Not being a regular reader of sport reporting, I wasn’t familiar with Rick Reilly. Eric Mayer explained him to me:
Rick Reilly has done sports-related human interest columns for years, first at Sports Illustrated and now at ESPN. He focuses on sports figures, but not purely their on-the-field accomplishments. Normally, he focuses on some other aspect, like their philanthropy, overcoming childhood adversity, and the like. He either shows an undue amount of sympathy or an undue lack of sympathy. Rarely is there middle ground.
He is not a lawyer.
Which makes him like most people who aren’t lawyers. And like most people who are. Even criminal defense lawyers, capable of expressing blustery argument in support of their own clients, especially when there is no one to argue the other side, are inclined to go black and white when it’s some sports hero’s butt on the line.

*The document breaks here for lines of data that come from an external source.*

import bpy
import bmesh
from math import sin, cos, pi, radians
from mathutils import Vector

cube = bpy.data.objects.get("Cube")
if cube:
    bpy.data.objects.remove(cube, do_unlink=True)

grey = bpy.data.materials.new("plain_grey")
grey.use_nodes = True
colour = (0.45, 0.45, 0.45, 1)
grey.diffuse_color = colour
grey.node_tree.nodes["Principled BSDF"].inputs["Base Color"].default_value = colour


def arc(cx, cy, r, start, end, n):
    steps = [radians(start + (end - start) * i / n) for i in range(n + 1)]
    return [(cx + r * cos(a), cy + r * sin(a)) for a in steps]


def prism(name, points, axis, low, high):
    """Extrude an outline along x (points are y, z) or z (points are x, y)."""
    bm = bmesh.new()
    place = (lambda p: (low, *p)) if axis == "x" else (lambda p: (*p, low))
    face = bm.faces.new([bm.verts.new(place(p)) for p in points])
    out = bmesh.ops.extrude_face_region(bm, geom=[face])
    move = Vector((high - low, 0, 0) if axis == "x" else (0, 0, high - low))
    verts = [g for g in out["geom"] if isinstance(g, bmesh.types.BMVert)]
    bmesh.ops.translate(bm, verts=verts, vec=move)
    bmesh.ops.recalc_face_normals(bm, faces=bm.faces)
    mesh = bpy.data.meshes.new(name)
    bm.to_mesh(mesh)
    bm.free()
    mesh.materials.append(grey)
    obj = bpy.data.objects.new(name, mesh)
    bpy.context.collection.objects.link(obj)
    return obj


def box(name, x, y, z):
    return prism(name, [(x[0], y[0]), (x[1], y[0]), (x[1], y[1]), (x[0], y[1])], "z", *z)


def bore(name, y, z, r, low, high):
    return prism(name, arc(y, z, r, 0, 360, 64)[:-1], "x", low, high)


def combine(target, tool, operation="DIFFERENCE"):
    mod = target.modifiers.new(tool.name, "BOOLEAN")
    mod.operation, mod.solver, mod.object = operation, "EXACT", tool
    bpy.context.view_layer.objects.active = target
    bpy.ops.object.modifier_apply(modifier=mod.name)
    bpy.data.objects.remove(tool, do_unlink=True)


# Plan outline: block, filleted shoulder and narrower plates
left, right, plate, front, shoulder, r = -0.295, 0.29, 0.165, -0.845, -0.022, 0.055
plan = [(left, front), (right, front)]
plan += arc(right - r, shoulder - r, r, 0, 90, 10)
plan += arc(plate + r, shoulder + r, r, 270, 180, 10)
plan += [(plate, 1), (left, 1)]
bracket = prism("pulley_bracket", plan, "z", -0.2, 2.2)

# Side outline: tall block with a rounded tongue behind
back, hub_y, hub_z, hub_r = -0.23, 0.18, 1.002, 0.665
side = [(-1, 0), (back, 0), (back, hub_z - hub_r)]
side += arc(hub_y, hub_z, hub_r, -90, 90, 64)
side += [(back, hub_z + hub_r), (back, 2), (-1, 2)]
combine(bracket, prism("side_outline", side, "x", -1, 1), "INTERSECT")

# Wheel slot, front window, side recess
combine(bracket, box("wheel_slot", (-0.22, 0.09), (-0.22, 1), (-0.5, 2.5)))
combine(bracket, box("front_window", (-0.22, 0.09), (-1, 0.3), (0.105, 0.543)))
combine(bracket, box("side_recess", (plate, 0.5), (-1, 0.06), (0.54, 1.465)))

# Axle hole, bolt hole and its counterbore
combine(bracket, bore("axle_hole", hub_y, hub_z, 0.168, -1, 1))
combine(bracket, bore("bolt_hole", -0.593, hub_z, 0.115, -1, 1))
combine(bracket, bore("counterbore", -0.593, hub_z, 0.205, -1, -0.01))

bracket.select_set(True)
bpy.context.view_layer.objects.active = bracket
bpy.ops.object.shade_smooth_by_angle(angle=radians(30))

Now that Roger the Rocket has been acquitted, the eyes of the sporting world have turned to Jerry Sandusky, who still maintains his broad smile during his trial for 51 counts of sexually abusing boys. Rick Reilly says he’s a “coward.”
Testifying under their own names, they wept. They whispered. They trembled. One left the courthouse with a black bag over his head. Justice shouldn’t cost this much
But all eight of these young men, ages 18 to 28, had to testify because Jerry Sandusky didn’t have the guts or the courage or the decency to cop a plea and go to jail. He could’ve saved them the pain, the shame and the degradation.
If Sandusky really did abuse them the first time, then this was the second.
It may well be a steep price, but this is exactly what “justice” should cost. Though Reilly is kind enough to include the caveat, “if Sandusky really did abuse them,” which may reflect his pen or may have been forced upon him by the lawyers, he doesn’t really mean it. He has Sandusky convicted and is arguing sentence.
The hell, the anguish and the torment Sandusky put these boys through was cruel enough. To make them relive it in front of brothers and sisters, strangers and jurors, public and media, is unforgivable.
Let’s hope the judge sends Sandusky away for the rest of his days, into the general population at a federal prison, not a protected one.
Let’s see how the tickle monster goes over with those guys.
When it comes to retribution for those who sexually molest children, I’m not terribly far away from Reilly. I would, however, wait for a verdict before I throw him into the yard.
But these trials are the ones that test us. As much as we may revile an alleged crime, and empathize with the purported victims, we have a system by which people accused of crimes are entitled, entitled as in it is their absolute right, to challenge their accusations before we punish them. The right to a trial isn’t protected for those we favor and denied to those we don’t. It isn’t limited to those about whom the public thinks a doubt may exist and denied to those we don’t.
It isn’t balanced with our concerns for the pain a trial may cause a victim against the benefit of trial theater to a defendant we’ve already convicted. Everyone accused of a crime is entitled to a trial. This is the American way.
If Reilly thinks Sandusky is a coward, then I think Reilly is unAmerican.
In my country, the idea of someone being innocent until proven guilty is a bedrock principle, no matter how disgusting the crime of which they’re accused, no matter how overwhelming the evidence appears and no matter how ridiculous the excuses in defense. It is not the defendant’s burden to prove he’s not guilty, but the prosecution’s burden to prove he is.
This trial isn’t about Sandusky explaining his conduct, whether he claims to be teaching young men how to use soap in the Penn State locker room showers, or playing “tickle monster” with their genitals. This trial is about the government proving that a person committed a crime. Only after that happens do we get to ponder how other inmates will welcome him into the fold.
Is it ugly and painful for victims of a crime? Absolutely. And it’s ugly for the innocent person who spends 30 years in prison because this system, the trial, does such a lousy job of distinguishing the guilty from the innocent. It may turn out that the system works better in this trial than most, given the evidence against Sandusky, but that doesn’t mean he doesn’t enjoy the right to a trial.
Reilly may see the evidence against Jerry Sandusky as overwhelming, leaving no doubt in his mind that he’s guilty as sin. He’s allowed, especially since he gets no vote on the jury and its mere puffery at this point. But Reilly has no call to diminish Sandusky’s exercise of his constitutional right to trial by calling him a coward for doing so.
In America, defendant’s get tried and, if the prosecution proves its case beyond a reasonable doubt, then convicted. We don’t divvy up trials between those who may be not be guilty and those we all know are guilty beforehand and don’t deserve the rights of Americans. As much as we may empathize with those who will be rightfully called victims should a conviction follow, this is the cost levied by the system on everyone, innocent, guilty, victim and accuser.
As Eric noted, Reilly is not a lawyer. But if he’s an American, then he ought to know how we do things here. You don’t have to be a lawyer to realize that our freedoms demand that Jerry Sandusky get a trial. When Reilly attacks Sandusky for exercising his rights, he attacks America for having a Constitution that protects its freedoms. Not very sporting of him.